━━━ Task data ━━━

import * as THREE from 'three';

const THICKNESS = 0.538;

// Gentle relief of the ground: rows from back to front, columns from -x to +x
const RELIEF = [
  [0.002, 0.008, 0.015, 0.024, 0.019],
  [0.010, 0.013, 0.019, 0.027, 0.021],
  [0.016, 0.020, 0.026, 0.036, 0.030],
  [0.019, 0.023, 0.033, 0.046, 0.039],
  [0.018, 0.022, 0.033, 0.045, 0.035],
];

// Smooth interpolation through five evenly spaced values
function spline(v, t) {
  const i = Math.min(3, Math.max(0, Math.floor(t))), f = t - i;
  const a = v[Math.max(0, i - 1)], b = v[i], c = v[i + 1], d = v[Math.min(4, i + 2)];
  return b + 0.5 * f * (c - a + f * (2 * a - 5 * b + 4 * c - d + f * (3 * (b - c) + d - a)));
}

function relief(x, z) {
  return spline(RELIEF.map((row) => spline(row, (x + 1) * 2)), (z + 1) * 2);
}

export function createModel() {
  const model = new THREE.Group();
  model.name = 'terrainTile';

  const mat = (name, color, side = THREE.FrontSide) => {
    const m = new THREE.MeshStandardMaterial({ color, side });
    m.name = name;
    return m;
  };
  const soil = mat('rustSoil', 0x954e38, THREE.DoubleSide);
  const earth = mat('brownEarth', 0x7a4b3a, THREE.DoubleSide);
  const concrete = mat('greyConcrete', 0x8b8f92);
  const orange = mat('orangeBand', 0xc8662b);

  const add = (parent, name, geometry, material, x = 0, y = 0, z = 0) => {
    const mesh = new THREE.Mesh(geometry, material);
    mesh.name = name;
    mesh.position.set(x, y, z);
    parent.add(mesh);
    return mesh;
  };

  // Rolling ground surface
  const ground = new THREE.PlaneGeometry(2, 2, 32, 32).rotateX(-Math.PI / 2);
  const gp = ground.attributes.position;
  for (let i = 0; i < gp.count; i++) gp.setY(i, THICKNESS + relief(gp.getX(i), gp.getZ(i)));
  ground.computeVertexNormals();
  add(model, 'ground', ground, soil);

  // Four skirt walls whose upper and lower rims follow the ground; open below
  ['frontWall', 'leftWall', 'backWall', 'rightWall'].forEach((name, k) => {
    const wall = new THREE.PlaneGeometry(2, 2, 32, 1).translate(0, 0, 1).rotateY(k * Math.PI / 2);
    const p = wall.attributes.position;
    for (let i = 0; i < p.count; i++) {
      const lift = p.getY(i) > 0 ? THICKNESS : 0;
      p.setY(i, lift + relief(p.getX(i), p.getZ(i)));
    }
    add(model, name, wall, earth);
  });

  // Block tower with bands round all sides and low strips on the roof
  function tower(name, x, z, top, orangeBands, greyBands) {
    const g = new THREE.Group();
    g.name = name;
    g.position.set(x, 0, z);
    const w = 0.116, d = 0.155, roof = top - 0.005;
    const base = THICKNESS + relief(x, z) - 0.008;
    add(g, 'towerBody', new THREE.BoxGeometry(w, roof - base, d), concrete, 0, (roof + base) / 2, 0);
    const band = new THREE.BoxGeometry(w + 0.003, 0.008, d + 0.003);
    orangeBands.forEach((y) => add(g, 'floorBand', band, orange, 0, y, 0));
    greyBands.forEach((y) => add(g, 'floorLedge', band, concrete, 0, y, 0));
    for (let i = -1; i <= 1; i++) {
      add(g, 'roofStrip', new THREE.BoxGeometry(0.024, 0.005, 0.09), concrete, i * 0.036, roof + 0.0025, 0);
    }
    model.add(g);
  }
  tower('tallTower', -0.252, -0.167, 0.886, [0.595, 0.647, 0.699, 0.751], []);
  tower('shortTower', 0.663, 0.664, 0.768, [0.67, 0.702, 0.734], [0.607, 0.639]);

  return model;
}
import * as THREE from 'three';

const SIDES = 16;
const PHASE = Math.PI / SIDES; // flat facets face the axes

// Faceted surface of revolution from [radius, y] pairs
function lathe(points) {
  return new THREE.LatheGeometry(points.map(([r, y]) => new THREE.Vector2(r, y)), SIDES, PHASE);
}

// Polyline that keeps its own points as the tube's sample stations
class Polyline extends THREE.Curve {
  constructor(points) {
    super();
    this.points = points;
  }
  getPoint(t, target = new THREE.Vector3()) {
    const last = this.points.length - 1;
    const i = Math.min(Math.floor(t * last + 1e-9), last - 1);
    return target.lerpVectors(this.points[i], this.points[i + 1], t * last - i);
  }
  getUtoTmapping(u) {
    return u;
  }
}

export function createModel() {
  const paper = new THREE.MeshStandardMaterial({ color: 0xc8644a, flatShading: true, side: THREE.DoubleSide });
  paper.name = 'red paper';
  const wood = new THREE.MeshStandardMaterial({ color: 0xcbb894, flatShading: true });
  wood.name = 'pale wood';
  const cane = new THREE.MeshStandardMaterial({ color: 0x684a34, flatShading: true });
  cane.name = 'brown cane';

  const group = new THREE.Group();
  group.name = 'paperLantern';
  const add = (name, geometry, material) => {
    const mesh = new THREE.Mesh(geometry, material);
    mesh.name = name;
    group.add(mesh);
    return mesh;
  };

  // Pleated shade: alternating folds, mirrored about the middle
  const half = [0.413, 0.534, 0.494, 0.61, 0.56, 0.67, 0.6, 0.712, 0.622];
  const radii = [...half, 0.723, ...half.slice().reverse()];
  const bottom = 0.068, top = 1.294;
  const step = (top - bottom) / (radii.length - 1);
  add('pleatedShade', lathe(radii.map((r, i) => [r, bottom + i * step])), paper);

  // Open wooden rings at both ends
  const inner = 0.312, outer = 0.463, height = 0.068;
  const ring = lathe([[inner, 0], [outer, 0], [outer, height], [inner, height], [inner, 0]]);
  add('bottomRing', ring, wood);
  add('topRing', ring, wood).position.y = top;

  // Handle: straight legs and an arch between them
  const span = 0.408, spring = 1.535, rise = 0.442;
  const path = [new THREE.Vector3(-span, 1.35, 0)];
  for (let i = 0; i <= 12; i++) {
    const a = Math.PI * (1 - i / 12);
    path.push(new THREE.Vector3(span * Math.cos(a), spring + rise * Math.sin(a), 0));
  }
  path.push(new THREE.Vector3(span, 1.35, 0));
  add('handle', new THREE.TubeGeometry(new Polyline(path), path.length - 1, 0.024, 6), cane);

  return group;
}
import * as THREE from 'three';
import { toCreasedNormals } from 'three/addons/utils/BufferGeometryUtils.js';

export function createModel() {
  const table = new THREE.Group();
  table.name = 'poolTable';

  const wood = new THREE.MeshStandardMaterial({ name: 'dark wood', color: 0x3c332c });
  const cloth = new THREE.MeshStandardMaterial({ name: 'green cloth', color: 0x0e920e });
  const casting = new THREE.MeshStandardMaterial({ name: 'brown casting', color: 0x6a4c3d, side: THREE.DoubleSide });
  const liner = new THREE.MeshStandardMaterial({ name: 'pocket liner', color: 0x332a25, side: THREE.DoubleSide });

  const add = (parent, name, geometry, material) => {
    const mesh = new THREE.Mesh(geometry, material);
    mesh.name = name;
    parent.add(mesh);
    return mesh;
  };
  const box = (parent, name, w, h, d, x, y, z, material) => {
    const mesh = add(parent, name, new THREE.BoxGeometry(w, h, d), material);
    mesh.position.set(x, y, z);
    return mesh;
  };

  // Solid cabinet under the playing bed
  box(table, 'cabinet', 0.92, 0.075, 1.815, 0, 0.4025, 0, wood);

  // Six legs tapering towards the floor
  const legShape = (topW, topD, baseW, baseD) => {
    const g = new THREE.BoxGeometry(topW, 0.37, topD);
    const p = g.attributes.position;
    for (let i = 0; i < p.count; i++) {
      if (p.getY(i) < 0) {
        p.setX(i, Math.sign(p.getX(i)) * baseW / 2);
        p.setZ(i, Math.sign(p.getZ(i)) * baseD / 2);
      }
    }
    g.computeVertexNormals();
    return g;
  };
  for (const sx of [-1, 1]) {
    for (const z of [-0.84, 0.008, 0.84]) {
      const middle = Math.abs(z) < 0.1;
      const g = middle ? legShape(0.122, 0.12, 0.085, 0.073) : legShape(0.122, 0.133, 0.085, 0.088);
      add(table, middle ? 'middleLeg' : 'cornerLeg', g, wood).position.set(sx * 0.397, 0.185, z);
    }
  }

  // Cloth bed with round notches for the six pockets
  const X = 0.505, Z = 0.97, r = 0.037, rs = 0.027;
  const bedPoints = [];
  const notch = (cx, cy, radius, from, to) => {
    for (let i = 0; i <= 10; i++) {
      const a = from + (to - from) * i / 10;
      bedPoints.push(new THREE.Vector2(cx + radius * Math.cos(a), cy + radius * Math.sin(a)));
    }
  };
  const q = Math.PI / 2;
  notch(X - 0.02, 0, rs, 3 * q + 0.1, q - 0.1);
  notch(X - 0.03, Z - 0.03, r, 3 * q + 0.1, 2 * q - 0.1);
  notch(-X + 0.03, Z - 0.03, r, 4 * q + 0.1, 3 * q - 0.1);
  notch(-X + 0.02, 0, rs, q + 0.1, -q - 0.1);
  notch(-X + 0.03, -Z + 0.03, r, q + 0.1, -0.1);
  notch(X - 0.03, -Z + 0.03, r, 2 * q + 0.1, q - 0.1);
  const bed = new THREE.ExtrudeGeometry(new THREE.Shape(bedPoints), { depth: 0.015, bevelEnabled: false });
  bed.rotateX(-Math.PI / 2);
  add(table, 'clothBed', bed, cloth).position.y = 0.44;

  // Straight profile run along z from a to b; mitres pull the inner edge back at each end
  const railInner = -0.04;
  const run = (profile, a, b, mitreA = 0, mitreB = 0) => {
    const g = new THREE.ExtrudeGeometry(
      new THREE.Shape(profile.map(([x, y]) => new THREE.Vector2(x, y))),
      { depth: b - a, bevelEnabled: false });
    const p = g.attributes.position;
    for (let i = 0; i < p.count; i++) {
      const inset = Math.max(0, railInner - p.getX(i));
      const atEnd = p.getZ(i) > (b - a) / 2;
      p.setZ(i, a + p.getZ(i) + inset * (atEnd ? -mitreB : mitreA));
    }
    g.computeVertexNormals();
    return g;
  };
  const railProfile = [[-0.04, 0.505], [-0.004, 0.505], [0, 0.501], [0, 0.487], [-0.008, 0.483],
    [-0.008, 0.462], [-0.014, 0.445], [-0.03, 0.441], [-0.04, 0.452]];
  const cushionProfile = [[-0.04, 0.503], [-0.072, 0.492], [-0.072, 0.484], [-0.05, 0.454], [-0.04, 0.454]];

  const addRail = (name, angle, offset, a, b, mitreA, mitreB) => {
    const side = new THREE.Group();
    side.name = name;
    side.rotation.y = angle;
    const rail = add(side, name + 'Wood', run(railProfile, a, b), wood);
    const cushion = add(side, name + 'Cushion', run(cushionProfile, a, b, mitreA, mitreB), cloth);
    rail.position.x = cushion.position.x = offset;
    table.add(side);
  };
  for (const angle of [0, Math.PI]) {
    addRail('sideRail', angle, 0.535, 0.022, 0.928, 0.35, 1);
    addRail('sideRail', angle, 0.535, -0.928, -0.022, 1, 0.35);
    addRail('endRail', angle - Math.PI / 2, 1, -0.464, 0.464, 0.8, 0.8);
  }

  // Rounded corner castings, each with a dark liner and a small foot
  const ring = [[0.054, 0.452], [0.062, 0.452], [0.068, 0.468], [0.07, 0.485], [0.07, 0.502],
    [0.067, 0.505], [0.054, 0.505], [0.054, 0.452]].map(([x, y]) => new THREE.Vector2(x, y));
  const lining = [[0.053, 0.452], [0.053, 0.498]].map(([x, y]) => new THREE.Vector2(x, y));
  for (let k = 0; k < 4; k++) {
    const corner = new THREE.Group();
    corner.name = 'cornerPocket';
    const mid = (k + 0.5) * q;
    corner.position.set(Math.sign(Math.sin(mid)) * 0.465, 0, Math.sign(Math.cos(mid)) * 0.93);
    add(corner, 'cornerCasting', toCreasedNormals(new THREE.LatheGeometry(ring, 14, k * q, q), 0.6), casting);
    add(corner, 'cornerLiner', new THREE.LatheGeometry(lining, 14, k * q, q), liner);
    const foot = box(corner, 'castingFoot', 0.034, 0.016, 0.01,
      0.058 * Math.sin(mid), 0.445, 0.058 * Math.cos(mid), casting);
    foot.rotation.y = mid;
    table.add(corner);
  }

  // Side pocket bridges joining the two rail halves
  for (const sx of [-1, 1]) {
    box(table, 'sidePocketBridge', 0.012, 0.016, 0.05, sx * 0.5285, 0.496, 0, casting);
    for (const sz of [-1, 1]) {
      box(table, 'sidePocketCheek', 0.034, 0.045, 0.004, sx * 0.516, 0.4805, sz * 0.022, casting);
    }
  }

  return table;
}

━━━

> Task to carry out
Pull each line containing the word "color" out of the data above.

> Answer space
  const mat = (name, color, side = THREE.FrontSide) => {
    const m = new THREE.MeshStandardMaterial({ color, side });
  const paper = new THREE.MeshStandardMaterial({ color: 0xc8644a, flatShading: true, side: THREE.DoubleSide });
  const wood = new THREE.MeshStandardMaterial({ color: 0xcbb894, flatShading: true });
  const cane = new THREE.MeshStandardMaterial({ color: 0x684a34, flatShading: true });
  const wood = new THREE.MeshStandardMaterial({ name: 'dark wood', color: 0x3c332c });
  const cloth = new THREE.MeshStandardMaterial({ name: 'green cloth', color: 0x0e920e });
  const casting = new THREE.MeshStandardMaterial({ name: 'brown casting', color: 0x6a4c3d, side: THREE.DoubleSide });
  const liner = new THREE.MeshStandardMaterial({ name: 'pocket liner', color: 0x332a25, side: THREE.DoubleSide });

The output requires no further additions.